Do’s and don’ts for dealing with an addiction

If you are suffering an addiction, there are many reasons why you could be struggling to handle it. The substances to which you are addicted might have changed your brain to the extent that your cravings seem overwhelming. You may also fear that your addiction reflects badly on your character.

However, addiction is neither a personality flaw nor an indicator of weakness, says Also, you are never entirely beyond recovery – especially if you heed these vital do’s and don’ts.


Do give yourself reasons to change

You might be in two minds about whether to give up your addiction. However, by listing pros and cons of continuing or quitting, you could give yourself greater insight into the addiction’s role in your life – and better motivate yourself to change.

You could be particularly incentivised to change once you realise how much your addiction is adversely affecting your health, career and loved ones. In attempting to relinquish the addiction, you should then regularly remind yourself why you wish to change.

Do tell your doctor and partner

If you have so far concealed your addiction from your partner, now is the time to change tack – however hard you might find doing so. You can’t expect your significant other to help you overcome the addiction if they don’t even know that you have it, as explained on TODAY‘s website.

Your partner might respond by recommending that you see your doctor, who could help you decide which treatment or medication you should take for your problem.

Do consider various forms of treatment

There isn’t a “one-size-fits-all” approach to successfully treating addiction. For this reason, you should look for a treatment centre which can accommodate a wide range of needs.

One such facility is offered by ANA Treatment Centres – which, though based in Portsmouth, can deliver services in rehab for West Sussex addiction sufferers and people in many other South East England areas. Furthermore, various stages of the treatment can be suitably adjusted in length.
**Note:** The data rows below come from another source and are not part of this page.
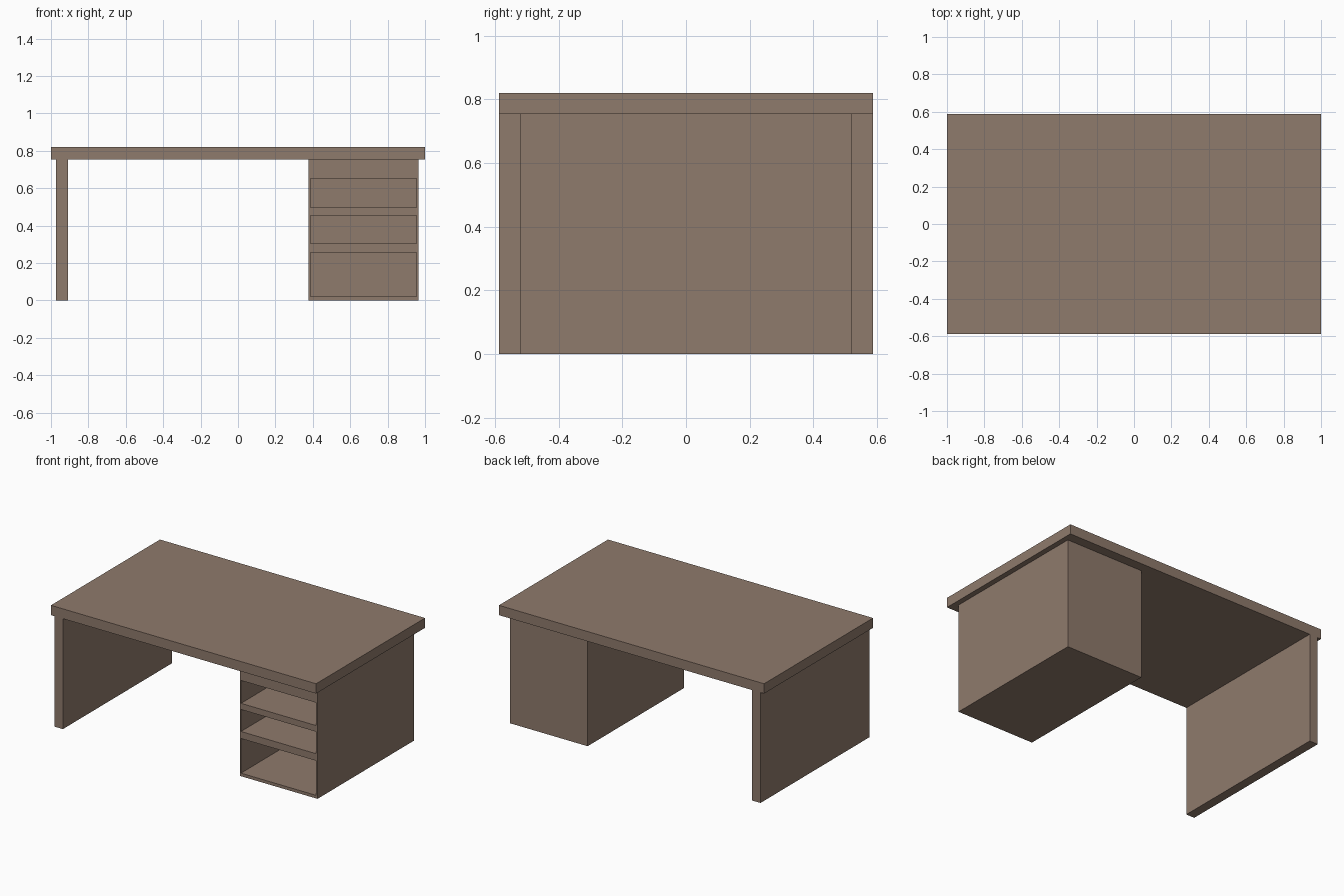
import bpy
import bmesh
from mathutils import Vector

if "Cube" in bpy.data.objects:
    bpy.data.objects.remove(bpy.data.objects["Cube"])

wood = bpy.data.materials.new("brown wood")
wood.diffuse_color = (0.275, 0.196, 0.150, 1.0)
wood.use_nodes = True
wood.node_tree.nodes["Principled BSDF"].inputs["Base Color"].default_value = wood.diffuse_color


def box(name, lo, hi):
    """Axis-aligned box between two corners."""
    lo, hi = Vector(lo), Vector(hi)
    bm = bmesh.new()
    bmesh.ops.create_cube(bm, size=1.0)
    bmesh.ops.scale(bm, vec=hi - lo, verts=bm.verts)
    bmesh.ops.translate(bm, vec=(lo + hi) / 2, verts=bm.verts)
    mesh = bpy.data.meshes.new(name)
    bm.to_mesh(mesh)
    bm.free()
    mesh.materials.append(wood)
    obj = bpy.data.objects.new(name, mesh)
    bpy.context.collection.objects.link(obj)
    return obj


DEPTH = 0.587      # half depth of the top and side panel
CAB_DEPTH = 0.52   # half depth of the cabinet
UNDER = 0.753      # underside of the top

# Desk top and full-depth left support
box("desk_top", (-1, -DEPTH, UNDER), (1, DEPTH, 0.82))
box("side_panel", (-0.973, -DEPTH, 0), (-0.91, DEPTH, UNDER))

# Cabinet with three open compartments
cabinet = box("cabinet", (0.378, -CAB_DEPTH, 0), (0.964, CAB_DEPTH, UNDER))
for i, (z0, z1) in enumerate([(0.021, 0.257), (0.305, 0.455), (0.497, 0.653)]):
    cutter = box(f"compartment_cutter_{i + 1}",
                 (0.387, -CAB_DEPTH - 0.1, z0), (0.954, CAB_DEPTH - 0.02, z1))
    cutter.hide_render = True
    cutter.display_type = 'WIRE'
    mod = cabinet.modifiers.new(f"compartment_{i + 1}", 'BOOLEAN')
    mod.operation = 'DIFFERENCE'
    mod.solver = 'EXACT'
    mod.object = cutter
Don’t make yourself vulnerable to addiction triggers

You might run into various “triggers” – in other words, situations that tempt you to relapse. These could include hanging out with similarly addicted friends or spending time in bars and clubs.
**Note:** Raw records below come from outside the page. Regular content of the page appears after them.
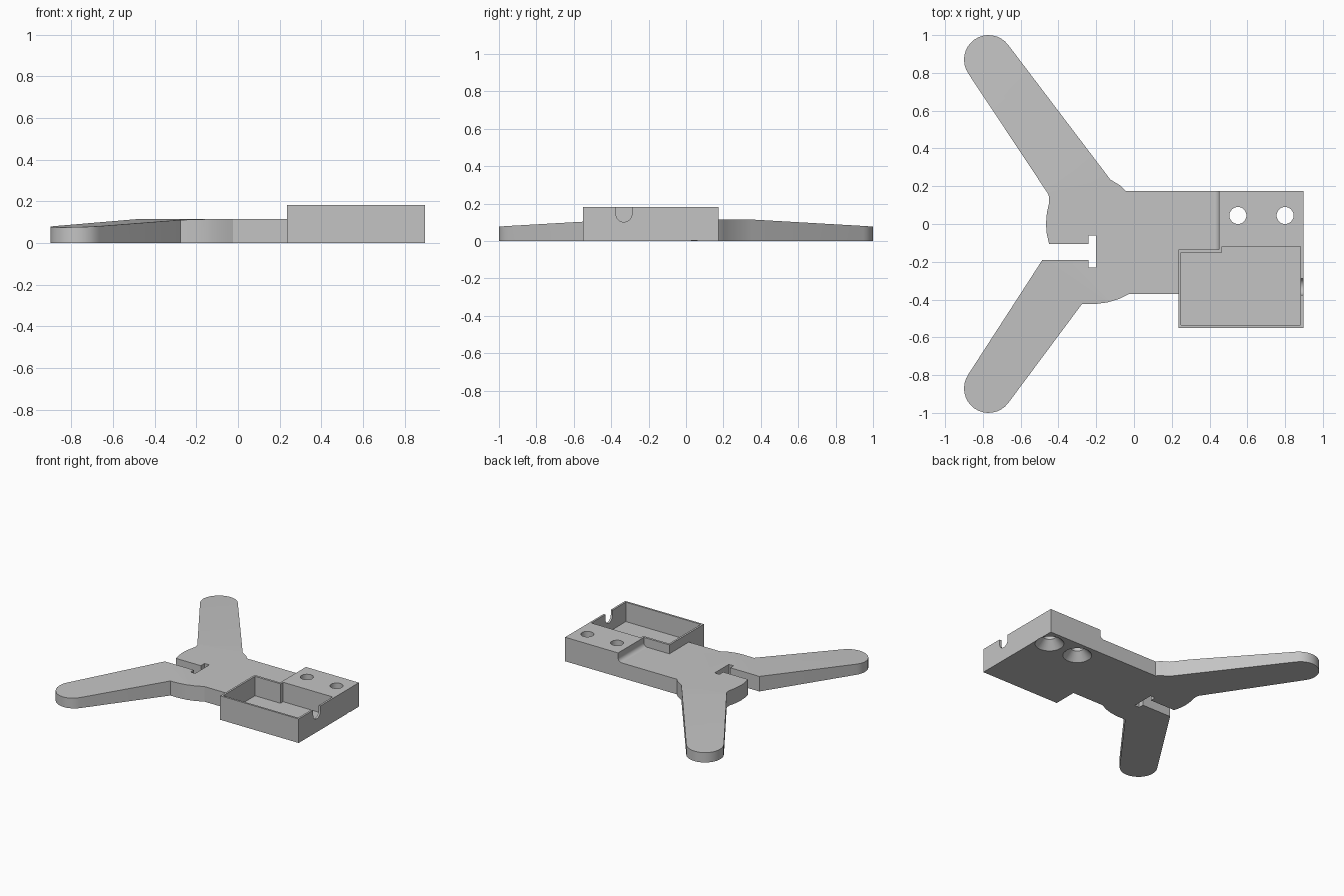
import bpy, bmesh, math
from mathutils import Vector

cube = bpy.data.objects.get("Cube")
if cube:
    bpy.data.objects.remove(cube, do_unlink=True)

PLATE_H, BLOCK_H = 0.115, 0.183
END_X, BACK_Y, STEP_X = 0.897, 0.175, 0.45

grey = bpy.data.materials.new("plain grey")
grey.use_nodes = True
colour = (0.55, 0.55, 0.55, 1)
grey.diffuse_color = colour
grey.node_tree.nodes["Principled BSDF"].inputs["Base Color"].default_value = colour


def arc(cx, cy, r, start, end, n=16):
    """Points on a circular arc, angles in degrees."""
    angles = [math.radians(start + (end - start) * i / n) for i in range(n + 1)]
    return [(cx + r * math.cos(a), cy + r * math.sin(a)) for a in angles]


def prism(outline, low, high, axes="xyz"):
    """Closed bmesh prism; axes tells where outline u, v and the depth go."""
    def place(u, v, w):
        d = dict(zip(axes, (u, v, w)))
        return d["x"], d["y"], d["z"]
    bm = bmesh.new()
    a = [bm.verts.new(place(u, v, low)) for u, v in outline]
    b = [bm.verts.new(place(u, v, high)) for u, v in outline]
    bm.faces.new(a)
    bm.faces.new(b)
    for i in range(len(a)):
        j = (i + 1) % len(a)
        bm.faces.new((a[i], a[j], b[j], b[i]))
    bmesh.ops.recalc_face_normals(bm, faces=bm.faces)
    return bm


def make(name, bm):
    mesh = bpy.data.meshes.new(name)
    bm.to_mesh(mesh)
    bm.free()
    obj = bpy.data.objects.new(name, mesh)
    bpy.context.collection.objects.link(obj)
    mesh.materials.append(grey)
    return obj


def activate(obj):
    bpy.ops.object.select_all(action="DESELECT")
    obj.select_set(True)
    bpy.context.view_layer.objects.active = obj


def cut(obj, bm):
    cutter = make("cutter", bm)
    cutter.hide_render = True
    mod = obj.modifiers.new("cut", "BOOLEAN")
    mod.operation, mod.solver, mod.object = "DIFFERENCE", "EXACT", cutter
    activate(obj)
    bpy.ops.object.modifier_apply(modifier=mod.name)
    bpy.data.objects.remove(cutter, do_unlink=True)


# Plate with two splayed arms and a T-shaped slot between them
outline = [(STEP_X, -0.135), (STEP_X, BACK_Y), (-0.045, BACK_Y), (-0.075, 0.205), (-0.125, 0.235)]
outline += arc(-0.77, 0.87, 0.13, 37, 214)
outline += [(-0.455, 0.16), (-0.449, 0.14), (-0.449, 0.115), (-0.461, 0.06), (-0.466, 0),
            (-0.462, -0.05), (-0.45, -0.105)]
outline += [(-0.24, -0.105), (-0.24, -0.06), (-0.2, -0.06), (-0.2, -0.23),
            (-0.24, -0.23), (-0.24, -0.19), (-0.485, -0.19)]
outline += arc(-0.77, -0.87, 0.13, 146, 323)
outline += [(-0.275, -0.423), (-0.2, -0.423), (-0.14, -0.415), (-0.08, -0.397),
            (-0.025, -0.37), (0.235, -0.37), (0.235, -0.135)]
bm = prism(outline, 0, PLATE_H)

# Arms slope down toward their tips
HINGE, SLOPE = 0.41, 0.046
for side in (1, -1):
    along = Vector((-0.545, 0.838 * side, 0))
    bmesh.ops.bisect_plane(bm, geom=bm.verts[:] + bm.edges[:] + bm.faces[:],
                           plane_co=along * HINGE, plane_no=along)
    for v in bm.verts:
        reach = v.co.dot(along) - HINGE
        if v.co.z > 0.05 and reach > 0:
            v.co.z -= SLOPE * reach
plate = make("plate_with_arms", bm)

# Raised block holding the open tray and the screw holes
block = make("tray_block", prism(
    [(0.235, -0.55), (END_X, -0.55), (END_X, BACK_Y), (STEP_X, BACK_Y),
     (STEP_X, -0.135), (0.235, -0.135)], 0, BLOCK_H))
cut(block, prism([(0.25, -0.535), (0.882, -0.535), (0.882, -0.12), (0.465, -0.12),
                  (0.465, -0.152), (0.25, -0.152)], 0.035, 0.3))

# Round-bottomed cable notch in the end wall
notch = [(-0.375, 0.3)] + arc(-0.332, 0.145, 0.043, 180, 360) + [(-0.289, 0.3)]
cut(block, prism(notch, 0.86, 1, "yzx"))

# Screw holes, countersunk from below
for x in (0.55, 0.8):
    bm = bmesh.new()
    rings = [(0.1, -0.02), (0.1, 0), (0.045, 0.06), (0.045, 0.3)]
    loops = [[bm.verts.new((px, py, z)) for px, py in arc(x, 0.045, r, 0, 360, 32)[:-1]]
             for r, z in rings]
    bm.faces.new(loops[0])
    bm.faces.new(loops[-1])
    for low, high in zip(loops, loops[1:]):
        for i in range(32):
            j = (i + 1) % 32
            bm.faces.new((low[i], low[j], high[j], high[i]))
    bmesh.ops.recalc_face_normals(bm, faces=bm.faces)
    cut(block, bm)

# Concave fillet where the plate meets the block
R = 0.03
profile = [(STEP_X, PLATE_H)] + arc(STEP_X - R, PLATE_H + R, R, 270, 360, 8)
fillet = make("step_fillet", prism(profile, -0.135, BACK_Y, "xzy"))

for obj in (plate, block, fillet):
    activate(obj)
    bpy.ops.object.shade_smooth_by_angle(angle=math.radians(25))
Remember that, even if it is not alcohol fuelling your addiction, drinking it could impair your judgement while lowering your inhibitions. Hence, you could become more prone to a relapse – especially if drugs are readily available at bars and clubs that you frequent.

Don’t be disheartened if you relapse
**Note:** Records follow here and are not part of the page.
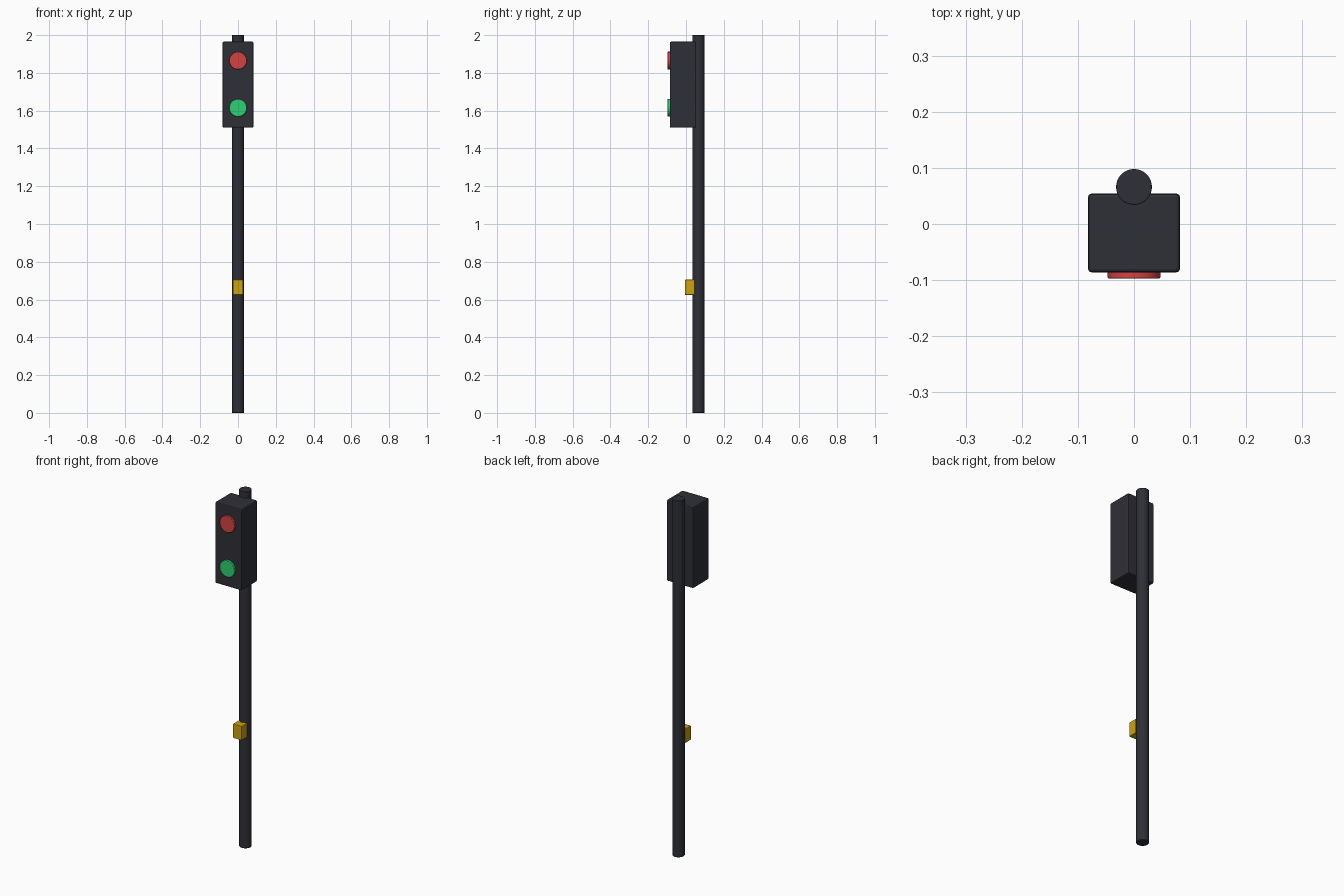
import bpy
import math

cube = bpy.data.objects.get("Cube")
if cube:
    bpy.data.objects.remove(cube, do_unlink=True)


def material(name, rgb):
    mat = bpy.data.materials.new(name)
    mat.use_nodes = True
    color = (*rgb, 1)
    mat.diffuse_color = color
    mat.node_tree.nodes["Principled BSDF"].inputs["Base Color"].default_value = color
    return mat


charcoal = material("charcoal", (0.028, 0.029, 0.038))
red = material("signal red", (0.65, 0.055, 0.055))
green = material("signal green", (0.027, 0.63, 0.17))
yellow = material("button yellow", (0.62, 0.36, 0.004))


def finish(name, mat, bevel):
    """Name, colour, bevel and shade the active object."""
    obj = bpy.context.object
    obj.name = obj.data.name = name
    obj.data.materials.append(mat)
    bpy.ops.object.transform_apply(location=False, rotation=True, scale=True)
    if bevel:
        mod = obj.modifiers.new("Soft edges", "BEVEL")
        mod.width = bevel
        mod.segments = 2
        mod.limit_method = "ANGLE"
        mod.angle_limit = math.radians(40)
    return obj


def box(name, low, high, mat, bevel):
    center = [(a + b) / 2 for a, b in zip(low, high)]
    bpy.ops.mesh.primitive_cube_add(size=1, location=center)
    bpy.context.object.scale = [b - a for a, b in zip(low, high)]
    return finish(name, mat, bevel)


def cylinder(name, radius, depth, center, mat, sides, bevel=0, tilt=0):
    bpy.ops.mesh.primitive_cylinder_add(vertices=sides, radius=radius, depth=depth,
                                        location=center, rotation=(tilt, 0, 0))
    obj = finish(name, mat, bevel)
    bpy.ops.object.shade_smooth_by_angle(angle=math.radians(35))
    return obj


# Upright post
cylinder("pole", 0.032, 2, (0, 0.066, 1), charcoal, 32, bevel=0.002)

# Signal housing clasped to the front of the post
box("signal_housing", (-0.082, -0.086, 1.51), (0.082, 0.054, 1.965), charcoal, 0.006)

# Round lamps standing slightly proud of the housing
for name, z, mat in (("stop_lamp", 1.865, red), ("go_lamp", 1.615, green)):
    cylinder(name, 0.047, 0.03, (0, -0.082, z), mat, 20, bevel=0.002, tilt=math.pi / 2)

# Push button box
box("push_button", (-0.027, -0.006, 0.625), (0.027, 0.045, 0.705), yellow, 0.003)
Though keeping triggers at bay could certainly help prevent you relapsing, don’t immediately fly into panic mode if you fall to temptation. If you react in the right way, it can be just a brief setback, not a devastating failure. You can learn from the mistake as you attempt to get back on course.

While relapses can have various causes, especially common ones include such adverse emotional states as anger or sadness and conflicts, like arguments with a partner.